Karunaratne Also Calls For Stronger SL First-Class Competition

Dimuth Karunaratne has become the latest player to advocate for a stronger first-class competition in Sri Lanka, suggesting that India's comparatively sturdy domestic infrastructure has seen them thrive in Test cricket.

The number of players - both former and present - who have called for drastic change in first-class cricket now represents a consensus. Kumar Sangakkara and Mahela Jayawardene have been the most vocal critics of the present system, but virtually every former player, from Thilan Samaraweera to SLC cricket manager Asanka Gurusinha (who played as far back as the 1980s), have said domestic cricket is substantially weaker now than it had been when they were emerging as top players.

Test captain Dinesh Chandimal and batsman Lahiru Thirimanne have at times spoken of the chasm in quality between domestic cricket and internationals as well. Despite this, the incumbent SLC board has failed to reform the club structure during their two years in office. However, board president Thilanga Sumathipala has promised a stronger five-team, four-day competition for next year - though those schedules have not been finalised yet.

Where most players have asked for a higher standard of cricket, calling for a drastic reduction in the number of first-class teams, Karunaratne has said Sri Lanka's players must play more games in the domestic season. This year a player from one of the top eight clubs played six three-day matches, and four four-day matches. In terms of one-day cricket, SLC hosted a 23-team District Tournament, in which a cricketer could expect to play a maximum of seven games, and most played only four, before hosting a much stronger provincial tournament, in which some cricketers played seven games. There was no domestic T20 cricket.
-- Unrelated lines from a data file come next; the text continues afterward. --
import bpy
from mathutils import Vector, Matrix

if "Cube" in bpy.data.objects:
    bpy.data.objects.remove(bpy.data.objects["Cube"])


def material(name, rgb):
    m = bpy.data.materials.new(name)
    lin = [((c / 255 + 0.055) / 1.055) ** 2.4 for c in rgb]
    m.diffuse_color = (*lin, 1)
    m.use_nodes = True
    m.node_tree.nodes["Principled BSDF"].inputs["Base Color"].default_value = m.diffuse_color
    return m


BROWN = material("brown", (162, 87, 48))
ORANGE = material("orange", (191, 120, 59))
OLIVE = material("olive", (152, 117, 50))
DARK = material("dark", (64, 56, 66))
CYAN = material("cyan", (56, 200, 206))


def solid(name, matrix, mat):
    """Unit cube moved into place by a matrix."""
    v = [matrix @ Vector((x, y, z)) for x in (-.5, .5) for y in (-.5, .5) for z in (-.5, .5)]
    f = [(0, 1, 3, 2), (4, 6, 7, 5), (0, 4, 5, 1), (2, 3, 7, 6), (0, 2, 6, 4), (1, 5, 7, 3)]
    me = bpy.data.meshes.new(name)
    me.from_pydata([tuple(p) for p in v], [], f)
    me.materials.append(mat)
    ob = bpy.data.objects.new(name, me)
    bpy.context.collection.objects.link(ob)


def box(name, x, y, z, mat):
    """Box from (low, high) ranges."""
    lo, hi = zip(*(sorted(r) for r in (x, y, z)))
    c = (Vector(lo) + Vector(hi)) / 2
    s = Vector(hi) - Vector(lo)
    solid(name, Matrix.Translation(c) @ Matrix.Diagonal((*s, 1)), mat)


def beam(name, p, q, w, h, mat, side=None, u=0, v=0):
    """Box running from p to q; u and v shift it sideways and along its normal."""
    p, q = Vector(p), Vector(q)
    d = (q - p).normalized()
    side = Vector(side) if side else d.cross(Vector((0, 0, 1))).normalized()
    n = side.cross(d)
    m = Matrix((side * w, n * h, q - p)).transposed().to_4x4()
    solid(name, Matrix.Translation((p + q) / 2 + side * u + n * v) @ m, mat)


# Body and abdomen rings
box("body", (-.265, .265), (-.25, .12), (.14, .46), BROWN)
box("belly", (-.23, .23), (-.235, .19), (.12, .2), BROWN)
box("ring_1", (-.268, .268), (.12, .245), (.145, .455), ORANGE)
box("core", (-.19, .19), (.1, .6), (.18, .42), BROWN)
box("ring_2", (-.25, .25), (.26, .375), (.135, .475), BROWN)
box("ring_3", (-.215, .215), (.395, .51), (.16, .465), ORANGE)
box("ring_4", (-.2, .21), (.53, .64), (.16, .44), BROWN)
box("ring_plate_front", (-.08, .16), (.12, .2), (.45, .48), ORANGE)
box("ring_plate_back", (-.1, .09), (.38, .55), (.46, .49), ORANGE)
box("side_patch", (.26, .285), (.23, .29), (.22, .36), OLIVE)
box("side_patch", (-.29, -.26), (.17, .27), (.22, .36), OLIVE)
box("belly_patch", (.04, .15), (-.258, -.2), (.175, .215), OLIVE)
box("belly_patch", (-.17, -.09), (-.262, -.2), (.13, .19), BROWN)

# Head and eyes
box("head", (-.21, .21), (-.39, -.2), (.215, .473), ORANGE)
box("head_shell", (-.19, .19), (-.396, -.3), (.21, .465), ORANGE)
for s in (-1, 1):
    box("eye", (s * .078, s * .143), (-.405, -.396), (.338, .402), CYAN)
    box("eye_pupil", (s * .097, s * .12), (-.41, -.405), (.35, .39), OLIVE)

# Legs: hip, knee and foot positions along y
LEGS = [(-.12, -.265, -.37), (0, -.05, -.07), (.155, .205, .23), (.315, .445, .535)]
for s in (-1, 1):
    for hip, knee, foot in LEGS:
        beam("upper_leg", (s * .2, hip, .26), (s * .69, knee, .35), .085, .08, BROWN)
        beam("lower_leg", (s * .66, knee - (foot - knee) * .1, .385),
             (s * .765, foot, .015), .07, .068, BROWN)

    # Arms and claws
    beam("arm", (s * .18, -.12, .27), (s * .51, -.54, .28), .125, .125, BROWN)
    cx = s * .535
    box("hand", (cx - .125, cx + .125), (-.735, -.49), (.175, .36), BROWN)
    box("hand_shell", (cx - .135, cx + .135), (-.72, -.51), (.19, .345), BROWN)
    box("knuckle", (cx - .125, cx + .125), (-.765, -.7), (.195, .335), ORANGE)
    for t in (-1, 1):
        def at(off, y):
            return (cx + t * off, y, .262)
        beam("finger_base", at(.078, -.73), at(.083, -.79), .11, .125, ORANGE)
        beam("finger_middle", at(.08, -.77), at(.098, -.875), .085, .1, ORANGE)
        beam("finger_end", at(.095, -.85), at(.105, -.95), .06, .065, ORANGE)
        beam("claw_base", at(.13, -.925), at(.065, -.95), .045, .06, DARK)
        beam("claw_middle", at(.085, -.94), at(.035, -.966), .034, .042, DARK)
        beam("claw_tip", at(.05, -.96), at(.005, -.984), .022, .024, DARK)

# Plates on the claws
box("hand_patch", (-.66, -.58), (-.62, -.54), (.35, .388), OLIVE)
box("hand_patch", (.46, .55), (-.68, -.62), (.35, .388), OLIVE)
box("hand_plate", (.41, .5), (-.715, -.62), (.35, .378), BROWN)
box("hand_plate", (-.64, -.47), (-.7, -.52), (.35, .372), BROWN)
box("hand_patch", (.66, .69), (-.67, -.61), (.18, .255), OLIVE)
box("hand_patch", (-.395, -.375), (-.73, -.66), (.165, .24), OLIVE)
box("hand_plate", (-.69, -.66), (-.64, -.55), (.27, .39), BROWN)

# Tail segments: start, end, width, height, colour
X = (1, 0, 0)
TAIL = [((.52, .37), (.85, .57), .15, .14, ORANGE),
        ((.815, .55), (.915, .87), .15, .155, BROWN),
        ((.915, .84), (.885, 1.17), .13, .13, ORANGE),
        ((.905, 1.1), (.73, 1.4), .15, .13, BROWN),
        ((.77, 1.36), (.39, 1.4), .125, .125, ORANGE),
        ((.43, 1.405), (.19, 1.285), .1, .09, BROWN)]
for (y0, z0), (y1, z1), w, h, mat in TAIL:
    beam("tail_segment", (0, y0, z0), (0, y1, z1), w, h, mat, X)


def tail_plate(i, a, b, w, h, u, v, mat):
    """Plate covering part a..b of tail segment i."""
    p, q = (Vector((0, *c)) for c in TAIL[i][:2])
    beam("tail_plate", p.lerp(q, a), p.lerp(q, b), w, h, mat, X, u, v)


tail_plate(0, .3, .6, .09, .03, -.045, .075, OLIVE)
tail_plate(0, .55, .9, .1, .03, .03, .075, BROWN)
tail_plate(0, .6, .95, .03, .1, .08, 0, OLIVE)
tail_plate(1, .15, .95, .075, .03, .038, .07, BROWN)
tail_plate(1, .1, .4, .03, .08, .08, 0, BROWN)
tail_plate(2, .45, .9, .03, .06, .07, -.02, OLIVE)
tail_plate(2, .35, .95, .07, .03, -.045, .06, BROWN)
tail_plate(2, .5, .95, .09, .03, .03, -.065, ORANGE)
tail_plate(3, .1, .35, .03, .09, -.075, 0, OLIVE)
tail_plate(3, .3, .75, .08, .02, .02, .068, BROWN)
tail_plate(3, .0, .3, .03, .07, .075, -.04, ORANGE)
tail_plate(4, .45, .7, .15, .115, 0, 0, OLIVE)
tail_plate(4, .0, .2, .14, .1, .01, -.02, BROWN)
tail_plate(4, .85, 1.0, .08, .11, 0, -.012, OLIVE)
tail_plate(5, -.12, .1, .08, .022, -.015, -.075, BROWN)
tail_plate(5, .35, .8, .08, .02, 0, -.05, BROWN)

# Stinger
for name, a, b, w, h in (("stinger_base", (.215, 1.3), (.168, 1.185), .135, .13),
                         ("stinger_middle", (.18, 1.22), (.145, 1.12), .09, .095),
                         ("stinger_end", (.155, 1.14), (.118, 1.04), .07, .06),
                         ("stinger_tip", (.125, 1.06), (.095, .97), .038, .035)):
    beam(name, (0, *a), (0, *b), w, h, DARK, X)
"India have played a lot of good cricket," Karunaratne said of the manner in which India have rebuilt their team. "They've played a lot of IPL and first-class cricket. In Sri Lanka, we only have eight to ten domestic matches in first-class. Then we have five one-dayers. That's it for the season. I think that's the main reason. We have to play more first-class cricket and then we can find more players who can dominate the game. That's the thing SLC have to work on for the players."

Questions over the quality of Sri Lanka's domestic cricket have also arisen in this match on the basis of left-arm spinner Malinda Pushpakumara's first-innings performance. He had 558 first-class wickets at 19.85 apiece before he made his debut in this match, but conceded runs at four an over, and finished with figures of 2 for 156 for the innings. Karunaratne, who himself has been through an extended weaning period at the top level, spoke also of the challenge bowlers might face in adjusting to Test-match intensity.

"In Test cricket all best batsmen play, and we have to bowl intelligently," he said. "We have to bowl on one side of the pitch and set the field accordingly. It takes 10-15 overs to get a wicket here. In the domestic level, sometimes you can get five wickets from five overs. International cricket is very different, and we need to get used to that. Like it's tough to get a run, it's also difficult to get a wicket."